What is the idea behind Toronto Eats?

"Toronto Eats is a compilation of recipes from 50 of the best restaurants in the city featuring 2 recipes each. The book is beautifully photographed with the chefs  actually cooking and plating their own dishes. Its as much a user friendly cookbook as it could be a coffee table book. This one is ethically diverse, a lot of easy recipes, but still as impressive as the offerings in an actual restaurant. I wanted a mixture of people, with a lot of women and people of colour and I just wanted to show the diversity that is Toronto today. I ate at all the restaurants and so I had to like them too. It's as much as a dining guide as it is a cookbook."

What was your ultimate passion when you first got started?

"I have to say I've been really lucky, my plan was to be a cookbook author and food writer. So I guess its good sometimes to have a plan. You know they say that you're successful if work doesn't feel like work and I don't feel like I've worked a day in my life." 
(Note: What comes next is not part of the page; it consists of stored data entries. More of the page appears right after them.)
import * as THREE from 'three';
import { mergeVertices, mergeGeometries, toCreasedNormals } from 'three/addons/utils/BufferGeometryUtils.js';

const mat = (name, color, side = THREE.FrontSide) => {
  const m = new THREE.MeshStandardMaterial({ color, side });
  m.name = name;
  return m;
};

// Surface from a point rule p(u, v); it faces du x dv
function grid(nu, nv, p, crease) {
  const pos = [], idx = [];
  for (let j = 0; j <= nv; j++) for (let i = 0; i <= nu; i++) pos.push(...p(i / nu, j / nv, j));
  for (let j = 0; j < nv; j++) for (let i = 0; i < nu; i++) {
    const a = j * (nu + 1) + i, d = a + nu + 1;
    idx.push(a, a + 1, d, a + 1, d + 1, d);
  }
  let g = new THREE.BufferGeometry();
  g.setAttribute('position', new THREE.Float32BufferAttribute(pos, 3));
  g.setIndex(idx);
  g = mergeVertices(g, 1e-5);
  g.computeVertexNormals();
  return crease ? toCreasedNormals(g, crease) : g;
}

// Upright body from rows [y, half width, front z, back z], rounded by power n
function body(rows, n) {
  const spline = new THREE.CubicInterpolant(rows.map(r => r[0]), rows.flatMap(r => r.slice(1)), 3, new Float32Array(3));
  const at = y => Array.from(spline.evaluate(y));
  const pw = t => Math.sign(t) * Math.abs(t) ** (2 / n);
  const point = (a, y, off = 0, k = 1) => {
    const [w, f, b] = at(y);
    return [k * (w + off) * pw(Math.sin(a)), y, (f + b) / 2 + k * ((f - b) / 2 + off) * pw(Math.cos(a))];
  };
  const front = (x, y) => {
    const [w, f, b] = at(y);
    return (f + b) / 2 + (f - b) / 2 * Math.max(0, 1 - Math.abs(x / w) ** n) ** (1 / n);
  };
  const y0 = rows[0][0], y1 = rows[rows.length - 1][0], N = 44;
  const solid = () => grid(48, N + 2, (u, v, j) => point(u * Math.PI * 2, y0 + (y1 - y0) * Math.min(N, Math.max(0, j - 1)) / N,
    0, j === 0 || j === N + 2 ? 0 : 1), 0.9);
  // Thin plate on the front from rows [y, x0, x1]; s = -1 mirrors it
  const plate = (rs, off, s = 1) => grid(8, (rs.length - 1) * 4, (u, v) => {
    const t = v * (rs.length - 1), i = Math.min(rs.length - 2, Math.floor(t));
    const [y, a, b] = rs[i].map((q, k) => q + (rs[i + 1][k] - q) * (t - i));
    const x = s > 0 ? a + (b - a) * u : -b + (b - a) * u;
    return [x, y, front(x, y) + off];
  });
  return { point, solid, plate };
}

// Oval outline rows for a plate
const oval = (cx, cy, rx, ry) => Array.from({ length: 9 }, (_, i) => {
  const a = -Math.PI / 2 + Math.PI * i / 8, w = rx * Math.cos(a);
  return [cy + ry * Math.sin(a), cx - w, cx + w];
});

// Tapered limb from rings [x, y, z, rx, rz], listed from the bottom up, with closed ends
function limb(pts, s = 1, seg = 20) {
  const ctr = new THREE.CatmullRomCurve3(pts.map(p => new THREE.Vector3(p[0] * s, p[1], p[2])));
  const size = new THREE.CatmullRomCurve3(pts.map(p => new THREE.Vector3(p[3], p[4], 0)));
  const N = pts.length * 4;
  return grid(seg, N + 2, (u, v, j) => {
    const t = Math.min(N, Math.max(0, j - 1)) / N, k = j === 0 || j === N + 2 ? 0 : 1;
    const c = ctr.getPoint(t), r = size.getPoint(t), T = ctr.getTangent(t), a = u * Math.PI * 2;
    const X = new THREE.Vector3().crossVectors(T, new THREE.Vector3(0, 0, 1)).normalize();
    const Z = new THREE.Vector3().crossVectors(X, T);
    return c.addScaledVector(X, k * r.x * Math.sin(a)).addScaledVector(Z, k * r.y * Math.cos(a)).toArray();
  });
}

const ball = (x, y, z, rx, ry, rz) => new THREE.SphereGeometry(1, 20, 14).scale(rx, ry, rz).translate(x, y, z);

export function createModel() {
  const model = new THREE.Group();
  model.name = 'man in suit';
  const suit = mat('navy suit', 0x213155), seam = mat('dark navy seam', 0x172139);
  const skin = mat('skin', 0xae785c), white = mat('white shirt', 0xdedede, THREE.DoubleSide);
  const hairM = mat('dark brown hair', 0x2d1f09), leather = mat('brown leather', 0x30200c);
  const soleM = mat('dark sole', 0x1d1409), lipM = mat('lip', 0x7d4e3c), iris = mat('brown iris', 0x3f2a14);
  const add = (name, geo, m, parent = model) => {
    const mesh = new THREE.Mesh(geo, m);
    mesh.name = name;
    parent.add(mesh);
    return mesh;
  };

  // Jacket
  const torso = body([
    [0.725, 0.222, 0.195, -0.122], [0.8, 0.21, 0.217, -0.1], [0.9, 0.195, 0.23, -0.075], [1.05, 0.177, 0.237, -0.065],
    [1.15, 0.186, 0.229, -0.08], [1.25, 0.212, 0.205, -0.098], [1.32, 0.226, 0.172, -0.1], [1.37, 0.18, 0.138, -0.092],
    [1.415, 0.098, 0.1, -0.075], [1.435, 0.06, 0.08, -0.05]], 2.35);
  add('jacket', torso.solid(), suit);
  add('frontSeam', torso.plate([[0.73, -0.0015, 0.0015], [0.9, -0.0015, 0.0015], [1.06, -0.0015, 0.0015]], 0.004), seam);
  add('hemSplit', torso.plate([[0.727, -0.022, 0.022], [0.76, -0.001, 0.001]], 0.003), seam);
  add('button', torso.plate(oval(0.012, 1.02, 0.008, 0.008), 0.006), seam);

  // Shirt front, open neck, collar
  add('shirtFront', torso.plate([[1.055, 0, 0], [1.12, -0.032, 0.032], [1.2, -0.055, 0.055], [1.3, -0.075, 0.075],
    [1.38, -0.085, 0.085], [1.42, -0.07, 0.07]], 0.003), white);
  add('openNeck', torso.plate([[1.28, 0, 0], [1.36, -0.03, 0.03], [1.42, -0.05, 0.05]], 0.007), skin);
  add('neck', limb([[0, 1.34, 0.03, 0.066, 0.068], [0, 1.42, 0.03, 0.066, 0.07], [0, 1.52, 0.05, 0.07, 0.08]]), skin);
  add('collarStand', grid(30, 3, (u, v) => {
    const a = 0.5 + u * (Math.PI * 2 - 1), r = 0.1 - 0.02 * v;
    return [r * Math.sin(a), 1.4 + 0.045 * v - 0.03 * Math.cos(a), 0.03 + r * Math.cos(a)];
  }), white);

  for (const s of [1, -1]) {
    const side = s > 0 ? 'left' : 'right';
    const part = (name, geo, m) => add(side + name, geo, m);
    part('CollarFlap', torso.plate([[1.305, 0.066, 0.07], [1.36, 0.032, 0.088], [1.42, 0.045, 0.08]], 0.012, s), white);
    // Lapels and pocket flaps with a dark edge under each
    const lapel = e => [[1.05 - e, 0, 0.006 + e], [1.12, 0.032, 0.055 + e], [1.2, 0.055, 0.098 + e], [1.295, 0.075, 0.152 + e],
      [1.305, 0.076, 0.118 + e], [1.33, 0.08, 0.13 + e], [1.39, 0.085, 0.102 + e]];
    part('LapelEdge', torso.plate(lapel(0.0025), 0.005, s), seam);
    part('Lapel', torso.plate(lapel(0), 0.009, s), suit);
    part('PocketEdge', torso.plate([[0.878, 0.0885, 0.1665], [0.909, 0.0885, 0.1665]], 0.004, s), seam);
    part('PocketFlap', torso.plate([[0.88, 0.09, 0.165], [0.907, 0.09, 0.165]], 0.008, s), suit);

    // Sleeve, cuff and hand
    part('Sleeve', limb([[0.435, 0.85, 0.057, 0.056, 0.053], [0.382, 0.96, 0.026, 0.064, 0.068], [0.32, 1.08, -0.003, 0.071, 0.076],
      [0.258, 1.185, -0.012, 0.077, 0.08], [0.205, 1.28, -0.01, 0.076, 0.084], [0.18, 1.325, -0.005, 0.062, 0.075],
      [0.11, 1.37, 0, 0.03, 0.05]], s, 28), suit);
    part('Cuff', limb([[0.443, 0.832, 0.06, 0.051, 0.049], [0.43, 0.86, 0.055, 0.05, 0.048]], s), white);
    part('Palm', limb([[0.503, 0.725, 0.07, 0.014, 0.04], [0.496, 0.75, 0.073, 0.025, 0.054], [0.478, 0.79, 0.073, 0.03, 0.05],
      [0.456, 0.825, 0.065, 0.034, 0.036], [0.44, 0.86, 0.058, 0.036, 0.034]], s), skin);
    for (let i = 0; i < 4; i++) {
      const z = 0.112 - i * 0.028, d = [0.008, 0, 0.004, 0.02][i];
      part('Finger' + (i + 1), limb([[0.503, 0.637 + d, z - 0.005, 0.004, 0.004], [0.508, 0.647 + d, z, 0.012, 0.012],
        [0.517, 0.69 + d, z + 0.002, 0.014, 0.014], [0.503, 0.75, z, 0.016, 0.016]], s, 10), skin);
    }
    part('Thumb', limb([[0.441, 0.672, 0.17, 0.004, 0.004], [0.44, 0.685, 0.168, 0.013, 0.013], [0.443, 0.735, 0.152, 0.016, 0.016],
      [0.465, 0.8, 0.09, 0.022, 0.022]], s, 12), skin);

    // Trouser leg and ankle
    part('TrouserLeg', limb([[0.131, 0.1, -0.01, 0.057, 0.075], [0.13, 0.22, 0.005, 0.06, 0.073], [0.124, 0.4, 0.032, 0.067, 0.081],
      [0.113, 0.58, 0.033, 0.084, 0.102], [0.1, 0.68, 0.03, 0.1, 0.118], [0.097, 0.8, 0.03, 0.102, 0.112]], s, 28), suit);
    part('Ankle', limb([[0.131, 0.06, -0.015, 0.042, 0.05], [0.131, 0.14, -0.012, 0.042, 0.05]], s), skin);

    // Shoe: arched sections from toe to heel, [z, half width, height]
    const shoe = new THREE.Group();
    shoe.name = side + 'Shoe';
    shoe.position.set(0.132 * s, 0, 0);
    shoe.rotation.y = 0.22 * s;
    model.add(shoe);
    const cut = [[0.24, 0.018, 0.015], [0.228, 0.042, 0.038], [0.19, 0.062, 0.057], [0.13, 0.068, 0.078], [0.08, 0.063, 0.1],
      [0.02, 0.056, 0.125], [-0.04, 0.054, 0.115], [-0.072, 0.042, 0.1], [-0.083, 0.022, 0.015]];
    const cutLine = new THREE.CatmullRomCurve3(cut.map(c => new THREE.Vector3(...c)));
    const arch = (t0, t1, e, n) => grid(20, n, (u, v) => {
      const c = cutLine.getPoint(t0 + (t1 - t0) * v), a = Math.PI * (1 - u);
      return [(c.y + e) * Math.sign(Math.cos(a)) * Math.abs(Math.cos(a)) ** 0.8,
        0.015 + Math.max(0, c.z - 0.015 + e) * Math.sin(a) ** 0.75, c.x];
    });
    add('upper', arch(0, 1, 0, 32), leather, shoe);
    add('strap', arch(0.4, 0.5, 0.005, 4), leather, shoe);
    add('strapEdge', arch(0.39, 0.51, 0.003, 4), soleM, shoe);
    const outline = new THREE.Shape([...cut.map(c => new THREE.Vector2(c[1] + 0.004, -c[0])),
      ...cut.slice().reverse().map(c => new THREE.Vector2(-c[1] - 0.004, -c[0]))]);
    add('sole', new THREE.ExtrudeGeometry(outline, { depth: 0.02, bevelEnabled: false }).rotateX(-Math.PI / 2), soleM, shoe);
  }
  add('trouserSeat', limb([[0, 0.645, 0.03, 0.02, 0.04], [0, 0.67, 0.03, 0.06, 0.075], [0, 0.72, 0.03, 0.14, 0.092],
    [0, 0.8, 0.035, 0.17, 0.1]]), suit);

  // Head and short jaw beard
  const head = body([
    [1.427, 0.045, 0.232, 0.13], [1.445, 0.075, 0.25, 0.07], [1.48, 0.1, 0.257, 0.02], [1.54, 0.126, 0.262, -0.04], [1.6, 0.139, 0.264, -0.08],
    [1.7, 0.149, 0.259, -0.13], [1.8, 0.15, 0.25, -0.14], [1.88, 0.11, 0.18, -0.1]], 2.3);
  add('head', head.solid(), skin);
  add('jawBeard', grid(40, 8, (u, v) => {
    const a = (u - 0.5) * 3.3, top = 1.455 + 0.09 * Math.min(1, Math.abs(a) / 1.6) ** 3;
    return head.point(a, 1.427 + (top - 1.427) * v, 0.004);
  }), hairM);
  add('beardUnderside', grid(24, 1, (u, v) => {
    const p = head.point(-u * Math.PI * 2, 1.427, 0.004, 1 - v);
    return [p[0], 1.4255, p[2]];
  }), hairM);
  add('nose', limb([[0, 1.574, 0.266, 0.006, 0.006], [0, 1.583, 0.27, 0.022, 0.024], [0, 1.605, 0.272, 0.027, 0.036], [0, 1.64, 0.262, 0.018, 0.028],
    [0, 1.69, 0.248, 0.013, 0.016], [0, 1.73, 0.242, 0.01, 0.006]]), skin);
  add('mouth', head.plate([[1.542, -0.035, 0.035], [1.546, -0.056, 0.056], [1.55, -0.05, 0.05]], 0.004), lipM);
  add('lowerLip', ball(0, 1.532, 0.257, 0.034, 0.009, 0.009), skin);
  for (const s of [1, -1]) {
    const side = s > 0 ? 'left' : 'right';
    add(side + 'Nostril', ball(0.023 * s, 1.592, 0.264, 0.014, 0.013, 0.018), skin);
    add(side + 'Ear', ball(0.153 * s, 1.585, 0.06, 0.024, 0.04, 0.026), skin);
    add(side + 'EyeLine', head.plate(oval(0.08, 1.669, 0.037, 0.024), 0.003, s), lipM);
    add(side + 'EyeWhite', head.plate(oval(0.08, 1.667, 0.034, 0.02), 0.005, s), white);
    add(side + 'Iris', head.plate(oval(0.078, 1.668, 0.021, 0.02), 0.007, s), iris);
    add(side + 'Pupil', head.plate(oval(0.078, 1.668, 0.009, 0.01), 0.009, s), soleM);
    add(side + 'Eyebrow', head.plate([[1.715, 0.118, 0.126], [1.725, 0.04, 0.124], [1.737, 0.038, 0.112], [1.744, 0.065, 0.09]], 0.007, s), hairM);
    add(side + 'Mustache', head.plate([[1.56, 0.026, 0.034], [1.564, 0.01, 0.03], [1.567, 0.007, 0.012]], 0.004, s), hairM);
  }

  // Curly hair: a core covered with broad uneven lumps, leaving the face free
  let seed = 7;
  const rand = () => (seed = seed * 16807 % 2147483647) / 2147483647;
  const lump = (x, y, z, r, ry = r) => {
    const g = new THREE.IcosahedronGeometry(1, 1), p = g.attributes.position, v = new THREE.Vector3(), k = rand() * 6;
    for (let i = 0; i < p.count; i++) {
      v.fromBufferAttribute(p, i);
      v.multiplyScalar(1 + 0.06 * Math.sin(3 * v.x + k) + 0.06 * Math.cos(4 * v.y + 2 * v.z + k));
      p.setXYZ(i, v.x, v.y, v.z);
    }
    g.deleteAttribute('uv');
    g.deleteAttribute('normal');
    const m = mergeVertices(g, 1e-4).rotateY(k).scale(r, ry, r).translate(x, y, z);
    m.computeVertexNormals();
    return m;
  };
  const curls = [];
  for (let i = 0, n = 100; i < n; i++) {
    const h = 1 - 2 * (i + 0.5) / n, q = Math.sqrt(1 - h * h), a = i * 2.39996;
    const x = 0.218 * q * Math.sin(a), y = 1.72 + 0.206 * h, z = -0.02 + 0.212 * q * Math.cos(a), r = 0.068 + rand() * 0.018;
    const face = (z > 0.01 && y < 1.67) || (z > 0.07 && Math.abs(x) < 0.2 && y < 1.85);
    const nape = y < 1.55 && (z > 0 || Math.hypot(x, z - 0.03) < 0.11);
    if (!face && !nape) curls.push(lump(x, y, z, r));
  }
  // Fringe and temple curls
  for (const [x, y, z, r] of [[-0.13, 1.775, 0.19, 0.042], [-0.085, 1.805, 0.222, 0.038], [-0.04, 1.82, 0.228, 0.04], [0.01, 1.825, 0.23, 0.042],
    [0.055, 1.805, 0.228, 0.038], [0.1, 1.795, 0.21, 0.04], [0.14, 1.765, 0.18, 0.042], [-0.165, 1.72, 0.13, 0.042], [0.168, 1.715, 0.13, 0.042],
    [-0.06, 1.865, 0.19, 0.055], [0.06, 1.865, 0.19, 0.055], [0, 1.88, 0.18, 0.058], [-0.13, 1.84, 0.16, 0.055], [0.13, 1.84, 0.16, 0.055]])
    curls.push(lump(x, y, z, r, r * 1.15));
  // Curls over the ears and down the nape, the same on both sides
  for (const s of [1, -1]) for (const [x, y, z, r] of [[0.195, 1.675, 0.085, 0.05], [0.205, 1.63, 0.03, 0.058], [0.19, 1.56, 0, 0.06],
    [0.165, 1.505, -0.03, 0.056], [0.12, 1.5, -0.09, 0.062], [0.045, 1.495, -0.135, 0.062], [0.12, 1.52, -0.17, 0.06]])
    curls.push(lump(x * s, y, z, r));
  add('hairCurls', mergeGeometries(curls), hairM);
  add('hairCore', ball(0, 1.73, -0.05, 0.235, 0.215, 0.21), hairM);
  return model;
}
How did your passion lead you to open Rosen's Cinnamon Buns?

"It was a literal epiphany moment. I've been very lucky in my career. There was a time when my writing outlets weren't going away but I could see editors getting laid off, magazines folding and newspapers shrinking, I knew I needed to take ownership of my life.  It was just before Christmas, that I made cinnamon buns for my family in a quick and easy way when I had my epiphany moment.  From there, my 1 year old niece to my 70 something father were both equally enjoying my cinnamon buns. Accross generations, genders, and ages, I realized that everyone loves cinnamon buns and I said out loud I should open a cinnamon bun bakery.  Starting January 1st I developed a recipe. The rest is history."
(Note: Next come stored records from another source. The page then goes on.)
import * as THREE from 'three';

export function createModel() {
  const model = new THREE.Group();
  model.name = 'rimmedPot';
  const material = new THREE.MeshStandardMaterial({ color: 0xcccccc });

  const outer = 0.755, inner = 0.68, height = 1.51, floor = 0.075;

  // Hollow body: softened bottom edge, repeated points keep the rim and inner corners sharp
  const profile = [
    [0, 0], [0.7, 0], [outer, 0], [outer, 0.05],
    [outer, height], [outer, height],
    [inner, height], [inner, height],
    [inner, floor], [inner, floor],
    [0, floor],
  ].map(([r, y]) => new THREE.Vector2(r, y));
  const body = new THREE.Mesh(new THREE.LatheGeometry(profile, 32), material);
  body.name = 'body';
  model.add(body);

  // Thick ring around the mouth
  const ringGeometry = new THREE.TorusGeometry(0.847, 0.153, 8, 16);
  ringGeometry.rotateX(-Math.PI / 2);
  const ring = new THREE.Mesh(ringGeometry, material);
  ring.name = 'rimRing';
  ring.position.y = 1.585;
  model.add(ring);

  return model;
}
How has it been since you opened?

"It's been best case scenario. As soon as we opened the doors we were selling out early everyday. We amped up production and still sold out, that's when we figured it out. Now we're great. We've gotten our processes in place where we are able to wholesale into places that bake up our buns fresh like Mcewans and Pusateri’s. As well, we've got great coverage from the States, I don't know how they found out about us but big outlets like Thrillist and Buzzfeed had put out great write ups that have helped. I think people like the uniqueness of the idea, the design of my shop, everyone is happy when they come in. Everyone comes in and leaves smiling and they tell me it feels as though they're at home enjoying a homemade treat made specifically for them."

What do you think of the food scene in Toronto?

"Right now, Toronto is the strongest it's ever been and its become an international destination for food. It's an exciting place to eat. Its hard to keep track of all the amazing places to go. You think it's going to be so great in other cities around the world and then you're like, you know what ours is better. You realize how amazing Toronto's food scene is when you're away." 

Whats next?

“Well, another thing I'm working on is a cinnamon bun toast spread. It's going to be ready in time for Christmas. We’re just designing the label and are about to run the first jars. This is the thing I'm realizing now, it's not about the buns. It's everything else that surrounds the experience. I also have a deal for my next cookbook, Kosher Style, but this time, it will feature my own recipes. It's modern jewish and the idea was that people aren't cooking the classics anymore. It's all your favourite Kosher dishes, but lightened up to reflect modern society in a more modern and minimalist way."


If you haven’t been to Rosen’s Cinnamon buns yet, you don’t know what you're missing. We can’t wait to see what Amy will do next!  Amy's cookbook TO Eats has been a hit since it hit the market, which is why we knew when we opened up our collective and started to sell other Canadian designers, it would be a must include. Make sure to check out a copy of TO Eats here and give the gift of cooking this holiday season!

Shop her look: here

Shop TO Eats Cookbook: here